If a combi boiler appeals to you, but you have a high demand for hot water, a storage combi could be a good option.
Since storage combis store hot water, they are able to supply multiple hot taps at the same time, which is perfect for larger families who all want to be using the hot water at the same time in the morning.
Storage combis are cheaper than system boilers
Storage combi boilers are generally cheaper to purchase and install than system boilers. This is because there is less pipework required and because the system itself is generally smaller.
Storage combis are compatible with solar thermal options
What are the disadvantages of storage combi boilers?
As with all things, there are drawbacks too:
More expensive than standard combi boilers
Storage combi boilers are generally more expensive than standard combi boilers because they have the added feature of the internal hot water storage cylinder.
Bigger than standard combi boilers
Although storage combi boilers are smaller than system boilers, they are larger than standard combi boilers. This is due to the fact that they need to house a hot water cylinder within the unit itself.
Different models of storage combi boilers have a different hot water capacity
As you would expect, the size of the hot water cylinder determines the capacity of the boiler, and how much hot water it will be able to supply your multiple outlets with before it needs to refill.
Each model of storage combi varies in cylinder size, so you need to check that you choose one that will meet your hot water demands.
Storage combis can sometimes have a reduction in flow rate
A storage combi can comfortably supply a larger home with multiple bathrooms with up to 25 litres per minute of hot water.
However, if you have three or four people all using hot water at the same time, you might notice a reduction in flow rate. If this is an issue for you, you might be better considering a system boiler – more on this below.
Will I need extra storage space for a storage combi?
Although bigger than a standard combi boiler, the main benefits of a storage combi is that it doesn’t require an external hot water cylinder.
They are relatively compact and generally much smaller than system boilers. You can install a storage boiler in your home, without the need for extra storage space in cupboards or your attic.
Would a system boiler be a better option than a storage combi?
If you’re considering a storage combi, you should also look at whether a system boiler is a good option for you.
System boilers feature aspects of both a conventional or ‘heat-only’ boiler and a combi boiler.
Like a conventional boiler, a system boiler needs a hot water storage cylinder to heat and store hot water for your taps. But it doesn’t need a tank in the attic because, like a combi, it takes its water supply directly from the mains.
System boilers are high-pressure systems which can provide all the heating and hot water your home will ever need, direct from the mains, with no reduction in flow rate.
What are the advantages of a system boiler?
- work well in large households with multiple bathrooms.
- can supply large amounts of hot water to multiple outlets at the same time.

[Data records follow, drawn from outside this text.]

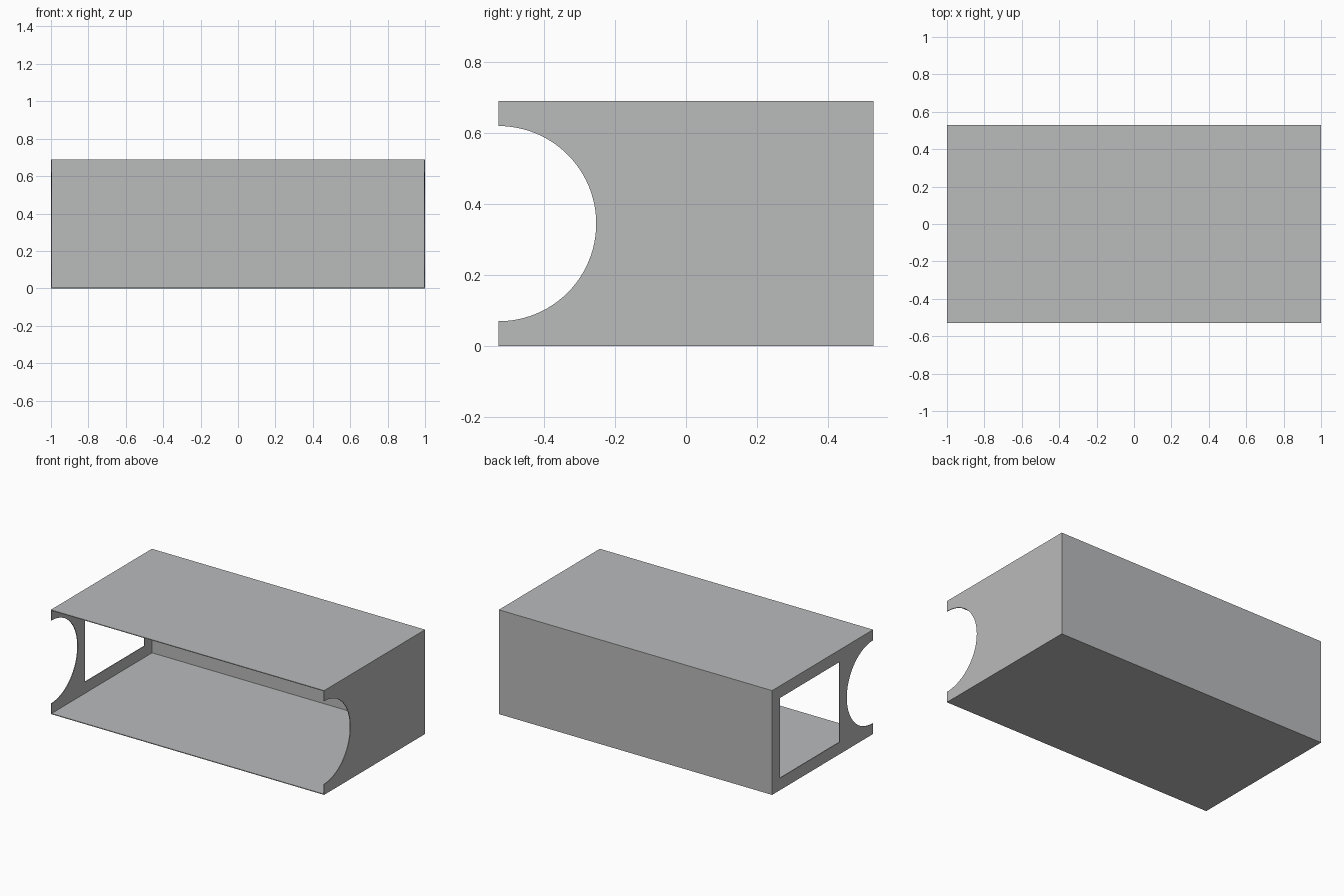
import bpy
import bmesh
from math import sin, cos, pi

cube = bpy.data.objects.get("Cube")
if cube:
    bpy.data.objects.remove(cube, do_unlink=True)

# Overall size, sheet thickness and opening sizes
L, W, H, T = 2.0, 1.056, 0.69, 0.005
NOTCH_R, SEGMENTS = 0.275, 48
X, Y = L / 2, W / 2

grey = bpy.data.materials.new("light grey")
grey.use_nodes = True
grey.diffuse_color = (0.49, 0.495, 0.5, 1)
grey.node_tree.nodes["Principled BSDF"].inputs["Base Color"].default_value = grey.diffuse_color


def finish(name, bm):
    bmesh.ops.recalc_face_normals(bm, faces=bm.faces)
    mesh = bpy.data.meshes.new(name)
    bm.to_mesh(mesh)
    bm.free()
    mesh.materials.append(grey)
    obj = bpy.data.objects.new(name, mesh)
    bpy.context.collection.objects.link(obj)
    return obj


def panel(name, low, high):
    """Flat sheet filling the box between two corners."""
    bm = bmesh.new()
    bmesh.ops.create_cube(bm, size=1)
    for v in bm.verts:
        for i in range(3):
            v.co[i] = low[i] if v.co[i] < 0 else high[i]
    return finish(name, bm)


def end_wall(name, x, loops):
    """Sheet in the y-z plane; loops after the first are holes."""
    bm = bmesh.new()
    for loop in loops:
        verts = [bm.verts.new((x, y, z)) for y, z in loop]
        for a, b in zip(verts, verts[1:] + verts[:1]):
            bm.edges.new((a, b))
    bmesh.ops.triangle_fill(bm, edges=bm.edges[:], use_beauty=True, normal=(1, 0, 0))
    result = bmesh.ops.extrude_face_region(bm, geom=bm.faces[:], use_keep_orig=True)
    moved = [g for g in result["geom"] if isinstance(g, bmesh.types.BMVert)]
    bmesh.ops.translate(bm, verts=moved, vec=(T, 0, 0))
    return finish(name, bm)


# Tray sheets: floor, roof and back, open at the front
panel("floor", (T - X, -Y, 0), (X - T, Y, T))
panel("roof", (T - X, -Y, H - T), (X - T, Y, H))
panel("back_wall", (T - X, Y - T, T), (X - T, Y, H - T))

# End walls with a half-round thumb notch; one also has a window
arc = [(-Y + NOTCH_R * cos(a), H / 2 + NOTCH_R * sin(a))
       for a in (pi / 2 - pi * i / SEGMENTS for i in range(SEGMENTS + 1))]
outline = [(-Y, 0), (Y, 0), (Y, H), (-Y, H)] + arc
window = [(-0.176, 0.08), (0.446, 0.08), (0.446, H - 0.08), (-0.176, H - 0.08)]
end_wall("left_end_wall", X - T, [outline])
end_wall("right_end_wall", -X, [outline, window])
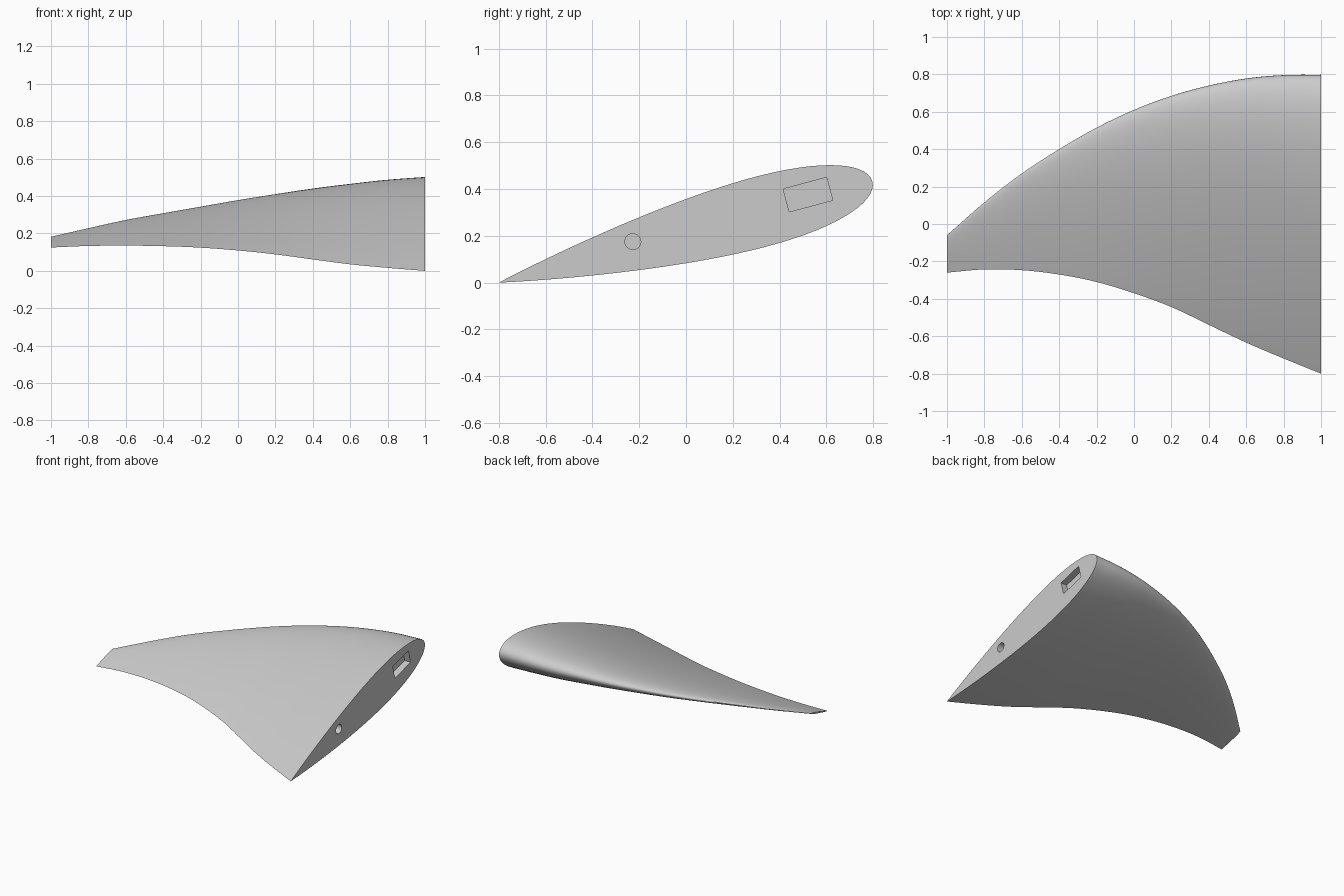
import bpy
import bmesh
import math
from mathutils import Matrix, Vector

default_cube = bpy.data.objects.get("Cube")
if default_cube:
    bpy.data.objects.remove(default_cube, do_unlink=True)

# Outline of the wing at even stations from tip to root
LEADING = [-.06, .115, .27, .40, .515, .61, .685, .74, .778, .796, .798]
TRAILING = [-.26, -.243, -.247, -.27, -.31, -.37, -.444, -.539, -.634, -.719, -.8]
TOP = [.182, .228, .272, .308, .343, .378, .41, .44, .465, .487, .502]
BOTTOM = [.125, .133, .135, .132, .124, .109, .088, .061, .035, .016, 0]
SPANS = 60
HALF_POINTS = 40
ROOT_ANGLE = math.radians(15)
TIP_ANGLE = math.radians(14)
ROOT_THICKNESS = .18
TIP_THICKNESS = .05
ROOT_X = 1.0


def smooth_sample(values, t):
    """Catmull-Rom curve through evenly spaced values, t from 0 to 1."""
    padded = [2 * values[0] - values[1]] + values + [2 * values[-1] - values[-2]]
    position = t * (len(values) - 1)
    i = min(int(position), len(values) - 2)
    f = position - i
    a, b, c, d = padded[i:i + 4]
    return b + f * ((c - a) + f * ((2 * a - 5 * b + 4 * c - d) + f * (3 * (b - c) + d - a))) / 2


def half_thickness(u, thickness):
    """Half height of a symmetric airfoil at u, measured back from the nose."""
    return 5 * thickness * (.2969 * math.sqrt(u) - .126 * u - .3516 * u ** 2
                            + .2843 * u ** 3 - .1036 * u ** 4)


def airfoil(angle, thickness):
    """Closed pitched section, trailing edge first, over the top and back below."""
    points = []
    for k in range(2 * HALF_POINTS):
        turn = math.pi * k / HALF_POINTS
        u = (1 + math.cos(turn)) / 2
        side = 1 if k <= HALF_POINTS else -1
        point = Vector((1 - u, side * half_thickness(u, thickness)))
        points.append(Matrix.Rotation(angle, 2) @ point)
    return points


def fit(value, source, low, high):
    """Map a value from the range of the source list to low..high."""
    start, end = min(source), max(source)
    return low + (value - start) / (end - start) * (high - low)


def make_object(name, bm):
    bmesh.ops.recalc_face_normals(bm, faces=bm.faces)
    mesh = bpy.data.meshes.new(name)
    bm.to_mesh(mesh)
    bm.free()
    obj = bpy.data.objects.new(name, mesh)
    bpy.context.collection.objects.link(obj)
    return obj


def build_wing():
    bm = bmesh.new()
    rings = []
    for s in range(SPANS + 1):
        t = s / SPANS
        # Sections thin out steadily towards the tip
        section = airfoil(TIP_ANGLE + (ROOT_ANGLE - TIP_ANGLE) * t ** 2,
                          TIP_THICKNESS + (ROOT_THICKNESS - TIP_THICKNESS) * t)
        ys = [p.x for p in section]
        zs = [p.y for p in section]
        back, front = smooth_sample(TRAILING, t), smooth_sample(LEADING, t)
        low, high = smooth_sample(BOTTOM, t), smooth_sample(TOP, t)
        rings.append([bm.verts.new((ROOT_X * (2 * t - 1),
                                    fit(y, ys, back, front),
                                    fit(z, zs, low, high)))
                      for y, z in zip(ys, zs)])
    # Skin between neighbouring sections
    for inner, outer in zip(rings, rings[1:]):
        for k in range(len(inner)):
            n = (k + 1) % len(inner)
            bm.faces.new((inner[k], inner[n], outer[n], outer[k]))
    # Flat tip and root ends
    bm.faces.new(rings[0])
    bm.faces.new(rings[-1])
    return make_object("wing", bm)


def cut(target, cutter):
    """Subtract the cutter from the target and remove it."""
    cutter.hide_render = True
    modifier = target.modifiers.new(cutter.name, "BOOLEAN")
    modifier.operation = "DIFFERENCE"
    modifier.solver = "EXACT"
    modifier.object = cutter
    bpy.context.view_layer.objects.active = target
    bpy.ops.object.modifier_apply(modifier=modifier.name)
    bpy.data.objects.remove(cutter, do_unlink=True)


def spar_slot_cutter(depth):
    bm = bmesh.new()
    place = (Matrix.Translation((ROOT_X, .521, .376))
             @ Matrix.Rotation(ROOT_ANGLE, 4, "X")
             @ Matrix.Diagonal((2 * depth, .192, .101, 1)))
    bmesh.ops.create_cube(bm, size=1, matrix=place)
    return make_object("spar_slot_cutter", bm)


def pin_hole_cutter(depth):
    bm = bmesh.new()
    place = (Matrix.Translation((ROOT_X, -.227, .175))
             @ Matrix.Rotation(math.pi / 2, 4, "Y"))
    bmesh.ops.create_cone(bm, cap_ends=True, segments=32, radius1=.034,
                          radius2=.034, depth=2 * depth, matrix=place)
    return make_object("pin_hole_cutter", bm)


wing = build_wing()

# Mounting slot and pin hole in the root face
cut(wing, spar_slot_cutter(.05))
cut(wing, pin_hole_cutter(.05))

# Plain grey finish
grey = bpy.data.materials.new("light_grey")
grey.use_nodes = True
colour = (.6, .6, .6, 1)
grey.diffuse_color = colour
grey.node_tree.nodes["Principled BSDF"].inputs["Base Color"].default_value = colour
wing.data.materials.clear()
wing.data.materials.append(grey)

# Smooth skin with crisp trailing edge and end caps
bpy.ops.object.select_all(action="DESELECT")
wing.select_set(True)
bpy.context.view_layer.objects.active = wing
bpy.ops.object.shade_smooth_by_angle(angle=math.radians(30))
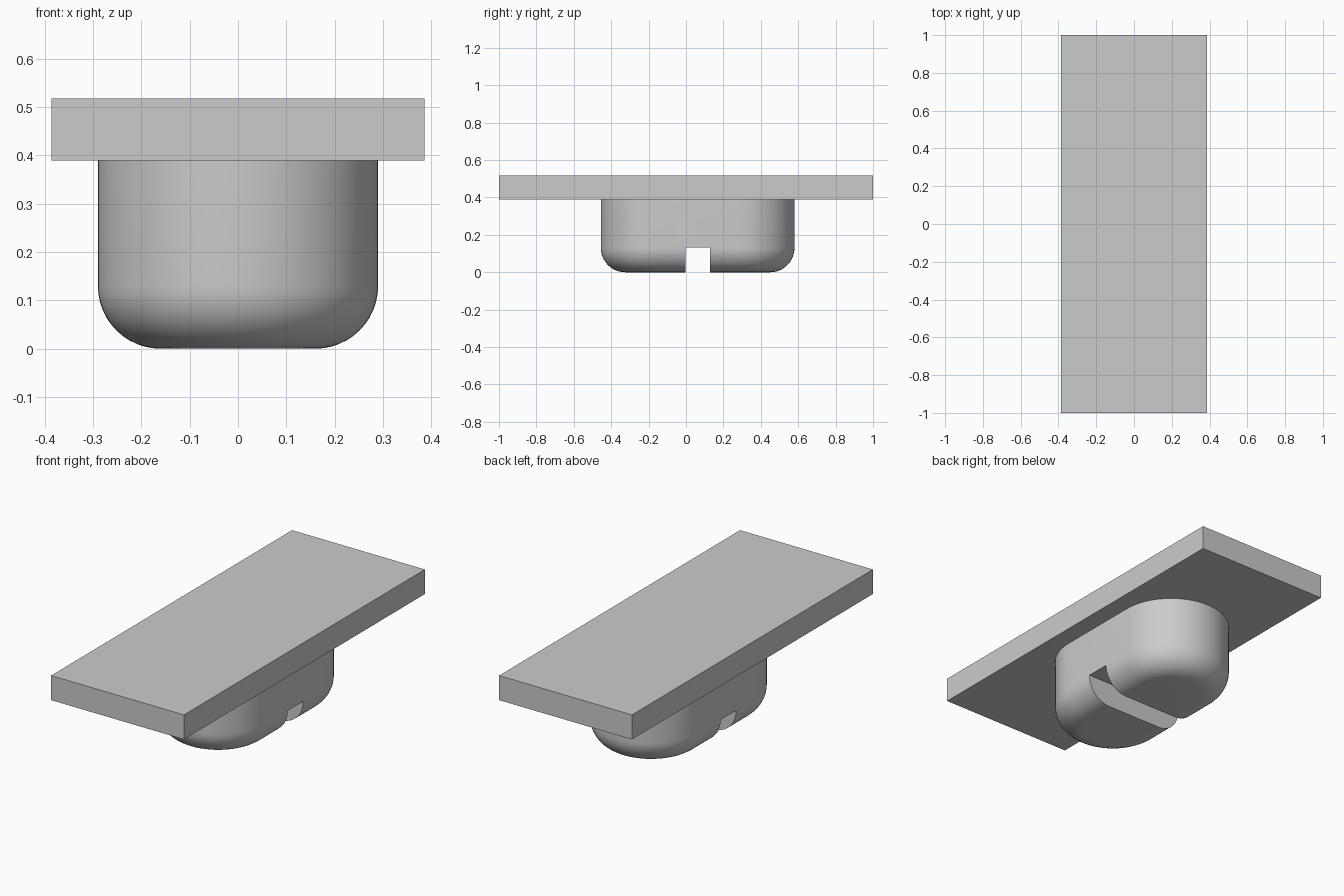
import bpy, bmesh
from math import sin, cos, pi, radians

if "Cube" in bpy.data.objects:
    bpy.data.objects.remove(bpy.data.objects["Cube"])

WIDTH, LENGTH, TOP = 0.772, 2.0, 0.518      # plate
JOINT = 0.389                               # underside of the plate
RADIUS, CENTER_Y, HALF_RUN = 0.29, 0.0625, 0.2275
ROUND = 0.13                                # lower edge rounding
SLOT_WIDTH, SLOT_DEPTH = 0.13, 0.133

grey = bpy.data.materials.new("plain grey")
grey.use_nodes = True
colour = (0.6, 0.6, 0.6, 1)
grey.diffuse_color = colour
grey.node_tree.nodes["Principled BSDF"].inputs["Base Color"].default_value = colour


def add_object(name, bm):
    bmesh.ops.recalc_face_normals(bm, faces=bm.faces[:])
    mesh = bpy.data.meshes.new(name)
    bm.to_mesh(mesh)
    bm.free()
    mesh.materials.append(grey)
    obj = bpy.data.objects.new(name, mesh)
    bpy.context.collection.objects.link(obj)
    return obj


def box(name, size, center):
    bm = bmesh.new()
    bmesh.ops.create_cube(bm, size=1)
    bmesh.ops.scale(bm, vec=size, verts=bm.verts)
    bmesh.ops.translate(bm, vec=center, verts=bm.verts)
    return add_object(name, bm)


def stadium(bm, radius, z, steps=32):
    """Ring with straight sides along y and semicircular ends."""
    ring = []
    for end in (1, -1):
        for i in range(steps + 1):
            a = pi * i / steps
            ring.append(bm.verts.new((end * radius * cos(a),
                                      CENTER_Y + end * (HALF_RUN + radius * sin(a)), z)))
    return ring


# Flat rectangular plate
box("top_plate", (WIDTH, LENGTH, TOP - JOINT), (0, 0, (TOP + JOINT) / 2))

# Stadium-shaped foot with a rounded lower edge
bm = bmesh.new()
arc = [pi / 2 * i / 12 for i in range(13)]
rings = [stadium(bm, RADIUS - ROUND * (1 - sin(a)), ROUND * (1 - cos(a))) for a in arc]
rings.append(stadium(bm, RADIUS, JOINT))
for low, high in zip(rings, rings[1:]):
    for i in range(len(low)):
        j = (i + 1) % len(low)
        bm.faces.new((low[i], low[j], high[j], high[i]))
bm.faces.new(rings[0])
bm.faces.new(rings[-1])
foot = add_object("rounded_foot", bm)

# Slot across the underside of the foot
cutter = box("slot_cutter", (1, SLOT_WIDTH, SLOT_DEPTH * 2), (0, CENTER_Y, 0))
cutter.hide_render = True
cut = foot.modifiers.new("slot", "BOOLEAN")
cut.operation, cut.solver, cut.object = "DIFFERENCE", "EXACT", cutter
bpy.ops.object.select_all(action="DESELECT")
bpy.context.view_layer.objects.active = foot
foot.select_set(True)
bpy.ops.object.modifier_apply(modifier=cut.name)
bpy.data.objects.remove(cutter)
bpy.ops.object.shade_smooth_by_angle(angle=radians(30))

- don’t require as much space as conventional boilers.
- can be fitted with an additional electrical immersion heater to provide you with back-up hot water in case your boiler ever suffers a breakdown.
- are easy to integrate with renewable heating systems such as solar.
- have a wider range of control options available, compared to conventional boilers.
- can be installed to low temperature, high efficiency heating systems.
What are the disadvantages of a system boiler?
- require more space than a combi boiler.
- have a lack of instant hot water – takes time to heat, although this can be minimised with the correct controllers.
- can run out of hot water if controls are not set up properly.
You can read more on the pros and cons of system boilers here.
The Heating People generally use ATAG system boilers due to the advanced control options available; high build quality; and relatively low cost.
If you have a high demand for hot water and are struggling with choosing between a storage combi and a system boiler, contact one of our experts at The Heating People, who can give you tailored advice.
You might also like to read our related blog: 6 Top tips for buying a new boiler.